Output nothing but the lines from the first line of the entries to the line with "bm.faces.new(loops[0][::-1])", inclusive, exactly as they read.

━━ Data for review

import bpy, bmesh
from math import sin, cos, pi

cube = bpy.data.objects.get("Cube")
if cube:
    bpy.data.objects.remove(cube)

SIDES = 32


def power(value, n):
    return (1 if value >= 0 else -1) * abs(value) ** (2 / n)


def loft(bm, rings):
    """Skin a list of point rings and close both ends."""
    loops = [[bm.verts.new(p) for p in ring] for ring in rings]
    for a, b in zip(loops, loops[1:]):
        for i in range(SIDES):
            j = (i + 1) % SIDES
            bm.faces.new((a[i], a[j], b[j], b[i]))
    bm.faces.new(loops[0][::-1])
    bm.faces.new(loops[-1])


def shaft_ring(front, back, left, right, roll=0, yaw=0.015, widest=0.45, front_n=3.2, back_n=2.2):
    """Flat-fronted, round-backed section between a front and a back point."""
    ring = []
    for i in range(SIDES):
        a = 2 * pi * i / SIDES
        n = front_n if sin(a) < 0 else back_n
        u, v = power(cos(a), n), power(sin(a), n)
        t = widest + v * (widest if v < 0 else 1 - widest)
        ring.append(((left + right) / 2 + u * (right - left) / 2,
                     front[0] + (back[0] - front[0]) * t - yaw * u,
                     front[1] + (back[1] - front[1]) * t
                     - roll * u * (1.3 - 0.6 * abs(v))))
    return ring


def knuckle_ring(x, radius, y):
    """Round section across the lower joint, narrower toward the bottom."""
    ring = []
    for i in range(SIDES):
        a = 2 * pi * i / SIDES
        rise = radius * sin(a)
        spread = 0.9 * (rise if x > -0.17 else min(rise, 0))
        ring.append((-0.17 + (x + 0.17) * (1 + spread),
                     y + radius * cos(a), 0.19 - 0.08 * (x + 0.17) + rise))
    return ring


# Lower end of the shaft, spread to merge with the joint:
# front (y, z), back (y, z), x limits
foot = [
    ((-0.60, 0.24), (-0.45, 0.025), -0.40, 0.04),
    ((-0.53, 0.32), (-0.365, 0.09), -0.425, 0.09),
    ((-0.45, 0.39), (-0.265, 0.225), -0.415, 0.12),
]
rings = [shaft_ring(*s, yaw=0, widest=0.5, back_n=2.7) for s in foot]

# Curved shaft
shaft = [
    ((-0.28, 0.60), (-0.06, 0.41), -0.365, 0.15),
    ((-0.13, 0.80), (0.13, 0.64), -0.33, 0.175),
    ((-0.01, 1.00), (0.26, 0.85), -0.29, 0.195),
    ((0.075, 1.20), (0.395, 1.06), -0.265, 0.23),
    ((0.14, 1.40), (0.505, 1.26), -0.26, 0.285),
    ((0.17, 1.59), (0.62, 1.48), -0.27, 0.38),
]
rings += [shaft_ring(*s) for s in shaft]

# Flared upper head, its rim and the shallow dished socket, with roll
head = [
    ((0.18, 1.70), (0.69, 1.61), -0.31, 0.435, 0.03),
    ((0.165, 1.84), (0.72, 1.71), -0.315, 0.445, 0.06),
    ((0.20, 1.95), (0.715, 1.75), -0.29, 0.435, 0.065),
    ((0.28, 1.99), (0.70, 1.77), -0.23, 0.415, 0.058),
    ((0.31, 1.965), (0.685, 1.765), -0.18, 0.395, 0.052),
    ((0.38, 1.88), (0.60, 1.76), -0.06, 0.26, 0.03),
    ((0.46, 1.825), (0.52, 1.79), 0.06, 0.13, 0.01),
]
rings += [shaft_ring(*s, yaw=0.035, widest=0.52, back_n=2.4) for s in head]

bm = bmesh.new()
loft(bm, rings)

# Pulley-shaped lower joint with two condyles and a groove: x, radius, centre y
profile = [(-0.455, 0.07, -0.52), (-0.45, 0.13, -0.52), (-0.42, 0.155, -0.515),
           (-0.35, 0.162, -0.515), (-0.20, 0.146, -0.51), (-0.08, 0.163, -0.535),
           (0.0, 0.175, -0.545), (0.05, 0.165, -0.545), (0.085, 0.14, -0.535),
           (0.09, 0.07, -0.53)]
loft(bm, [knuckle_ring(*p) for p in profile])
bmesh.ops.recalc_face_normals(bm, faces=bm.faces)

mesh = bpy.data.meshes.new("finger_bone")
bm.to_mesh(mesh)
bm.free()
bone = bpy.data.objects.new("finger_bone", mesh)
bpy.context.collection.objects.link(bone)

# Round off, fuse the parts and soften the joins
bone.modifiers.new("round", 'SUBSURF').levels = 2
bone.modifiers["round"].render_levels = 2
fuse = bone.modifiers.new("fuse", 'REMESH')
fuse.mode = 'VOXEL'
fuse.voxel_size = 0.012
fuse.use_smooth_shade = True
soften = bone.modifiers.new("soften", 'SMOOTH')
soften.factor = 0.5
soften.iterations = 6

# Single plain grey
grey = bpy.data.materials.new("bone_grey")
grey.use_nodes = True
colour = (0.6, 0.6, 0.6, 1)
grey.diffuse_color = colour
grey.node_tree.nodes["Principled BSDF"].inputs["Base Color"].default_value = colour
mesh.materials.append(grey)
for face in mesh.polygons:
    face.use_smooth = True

━━━━

Written response —
import bpy, bmesh
from math import sin, cos, pi

cube = bpy.data.objects.get("Cube")
if cube:
    bpy.data.objects.remove(cube)

SIDES = 32


def power(value, n):
    return (1 if value >= 0 else -1) * abs(value) ** (2 / n)


def loft(bm, rings):
    """Skin a list of point rings and close both ends."""
    loops = [[bm.verts.new(p) for p in ring] for ring in rings]
    for a, b in zip(loops, loops[1:]):
        for i in range(SIDES):
            j = (i + 1) % SIDES
            bm.faces.new((a[i], a[j], b[j], b[i]))
    bm.faces.new(loops[0][::-1])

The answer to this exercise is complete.